The old saying goes that practice makes perfect, but in golf, there’s no such thing as perfect. Even on the best days on the course, there’s always things that can be improved. Perfection is simply unattainable.
That doesn’t mean you shouldn’t be practicing at all, though. Even though you’ll never perfect the golf swing, you can still make marked gains that translate into success on the course. But you’ve got to know how to get the most out of your practice if you want to see those gains.
1. Have a plan and get feedback
One of the biggest mistakes recreational golfers make is not knowing how to practice. They go to the range and mindlessly beat balls with no rhyme or reason. Instead, you need to have a plan for your practice, and a way to measure your performance. Give yourself a goal every time you practice and monitor if you’re meeting that goal.
2. Set realistic expectations
While your goals should be ambitious, they should also be realistic. If you’re a 10-handicap and hope to average 300+ yards off the tee, that probably won’t happen. As McCormick notes, set your goals slightly above your current ability level. Once you achieve those goals, set the bar a little higher. That incremental progress will add up over time.
3. Target your weaknesses
No one likes doing things they’re bad at, but if you want to improve, you must tackle those weaknesses. Figure out what your biggest weakness is and practice like hell to improve it. If you only practice what you’re good at, you’ll just be getting by. Make it your goal to get better.

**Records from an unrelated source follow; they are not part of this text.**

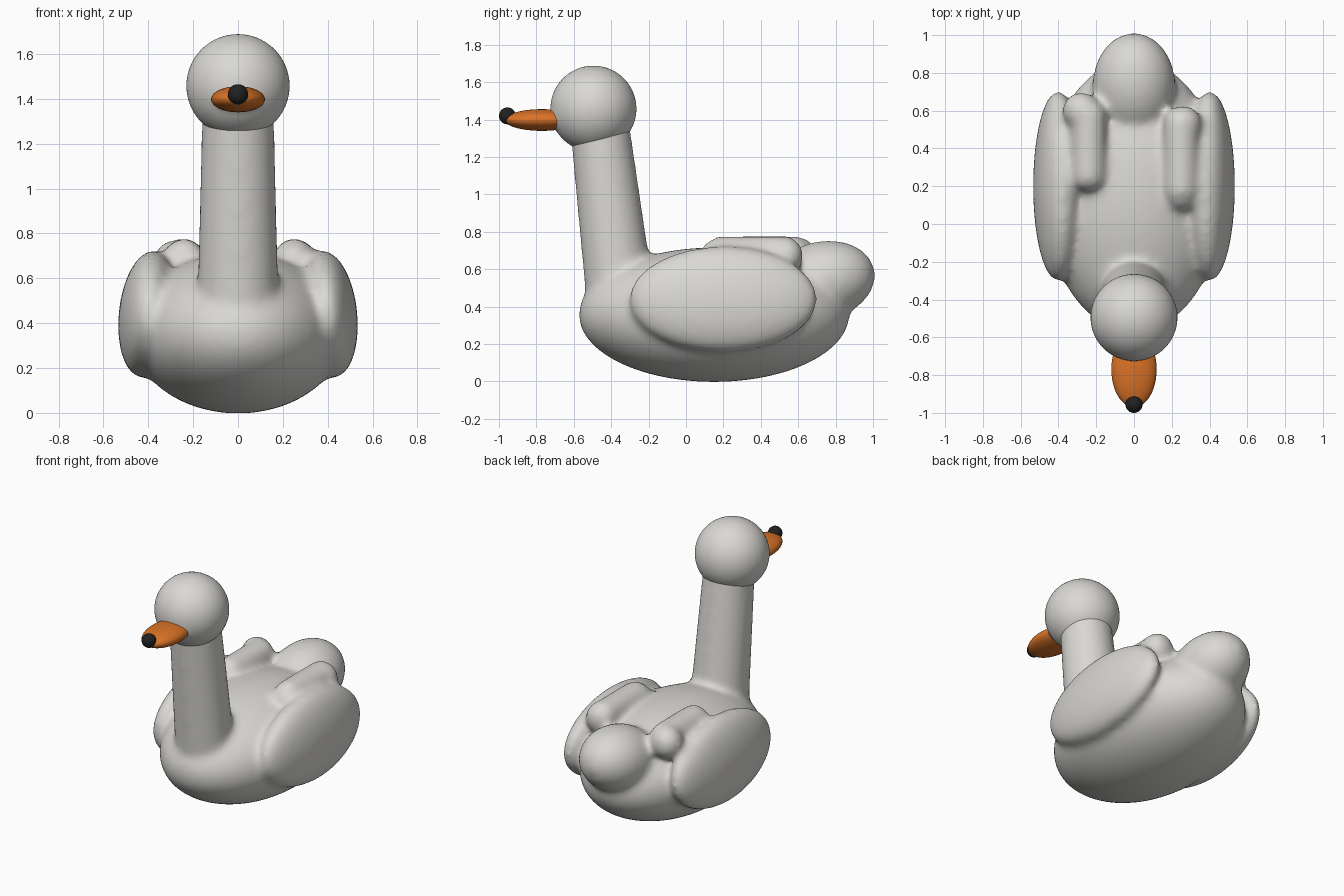
import bpy, bmesh, math
from mathutils import Matrix, Vector, Euler

if "Cube" in bpy.data.objects:
    bpy.data.objects.remove(bpy.data.objects["Cube"])


def material(name, rgb):
    m = bpy.data.materials.new(name)
    m.diffuse_color = (*rgb, 1)
    m.use_nodes = True
    m.node_tree.nodes["Principled BSDF"].inputs["Base Color"].default_value = m.diffuse_color
    return m


GREY = material("warm_white", (0.70, 0.69, 0.66))
ORANGE = material("beak_orange", (0.70, 0.17, 0.02))
BLACK = material("soft_black", (0.015, 0.015, 0.015))


def ellipsoid(bm, loc, radii, rot=(0, 0, 0)):
    mat = Matrix.LocRotScale(Vector(loc), Euler([math.radians(a) for a in rot]), Vector(radii))
    bmesh.ops.create_uvsphere(bm, u_segments=48, v_segments=32, radius=1, matrix=mat)


def tapered_tube(bm, a, b, ra, rb):
    a, b = Vector(a), Vector(b)
    d = b - a
    mat = Matrix.Translation((a + b) / 2) @ d.to_track_quat('Z', 'Y').to_matrix().to_4x4()
    bmesh.ops.create_cone(bm, cap_ends=True, segments=48, radius1=ra, radius2=rb,
                          depth=d.length, matrix=mat)


def finish(bm, name, mat, voxel=None, smooth=0):
    me = bpy.data.meshes.new(name)
    for f in bm.faces:
        f.smooth = True
    bm.to_mesh(me)
    bm.free()
    me.materials.append(mat)
    ob = bpy.data.objects.new(name, me)
    bpy.context.collection.objects.link(ob)
    if voxel:  # melt the overlapping parts into one soft skin
        r = ob.modifiers.new("melt", 'REMESH')
        r.mode = 'VOXEL'
        r.voxel_size = voxel
        r.use_smooth_shade = True
        s = ob.modifiers.new("soften", 'SMOOTH')
        s.factor = 0.5
        s.iterations = smooth
    return ob


# body with tail, wings, back feathers and neck blended together
bm = bmesh.new()
ellipsoid(bm, (0, 0.15, 0.357), (0.475, 0.725, 0.36))
ellipsoid(bm, (0, 0.73, 0.54), (0.22, 0.285, 0.21), (12, 0, 0))
for s in (-1, 1):
    ellipsoid(bm, (s * 0.402, 0.2, 0.44), (0.13, 0.505, 0.285), (0, -s * 6, 0))
tapered_tube(bm, (0, -0.345, 0.40), (0, -0.472, 1.45), 0.185, 0.157)

# ridges of feathers on the back, slightly different left and right
for x, y0, y1, knob_x, knob_y in ((-0.24, 0.25, 0.58, -0.28, 0.60),
                                  (0.25, 0.18, 0.54, 0.26, 0.53)):
    tapered_tube(bm, (x, y0, 0.685), (x, y1, 0.685), 0.092, 0.092)
    for y in (y0, y1):
        ellipsoid(bm, (x, y, 0.685), (0.092, 0.08, 0.092))
    ellipsoid(bm, (knob_x, knob_y, 0.67), (0.10, 0.10, 0.105))
ellipsoid(bm, (0.25, 0.15, 0.665), (0.09, 0.08, 0.09))
finish(bm, "body", GREY, 0.018, 22)

# head with a small collar around the beak
bm = bmesh.new()
ellipsoid(bm, (0, -0.495, 1.458), (0.231, 0.231, 0.231))
ellipsoid(bm, (0, -0.66, 1.40), (0.122, 0.075, 0.065))
finish(bm, "head", GREY, 0.012, 8)

# flat beak and its dark tip
bm = bmesh.new()
ellipsoid(bm, (0, -0.77, 1.398), (0.12, 0.2, 0.058))
finish(bm, "beak", ORANGE)
bm = bmesh.new()
ellipsoid(bm, (0, -0.955, 1.42), (0.045, 0.045, 0.045))
finish(bm, "beak_tip", BLACK)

4. Simulate pressure
Golf is a game that requires you to handle pressure. If you want to get better at that skill, you must practice it. Simulate pressure situations when you practice so you can get used to the feeling of performing when the stakes are highest. It’s not the easiest thing to manufacture pressure when you practice, but if you can get comfortable performing under the gun, you’ll be better when you get out on the course.
5. Find it in the dirt
There are no shortcuts on the path to improvement, so be ready to practice A LOT. Practice so much that you get sick of it, and then practice it some more. Make the things you do in practice so ingrained that you can’t do them wrong on the course. As McCormick notes, the only place success comes before work is in the dictionary.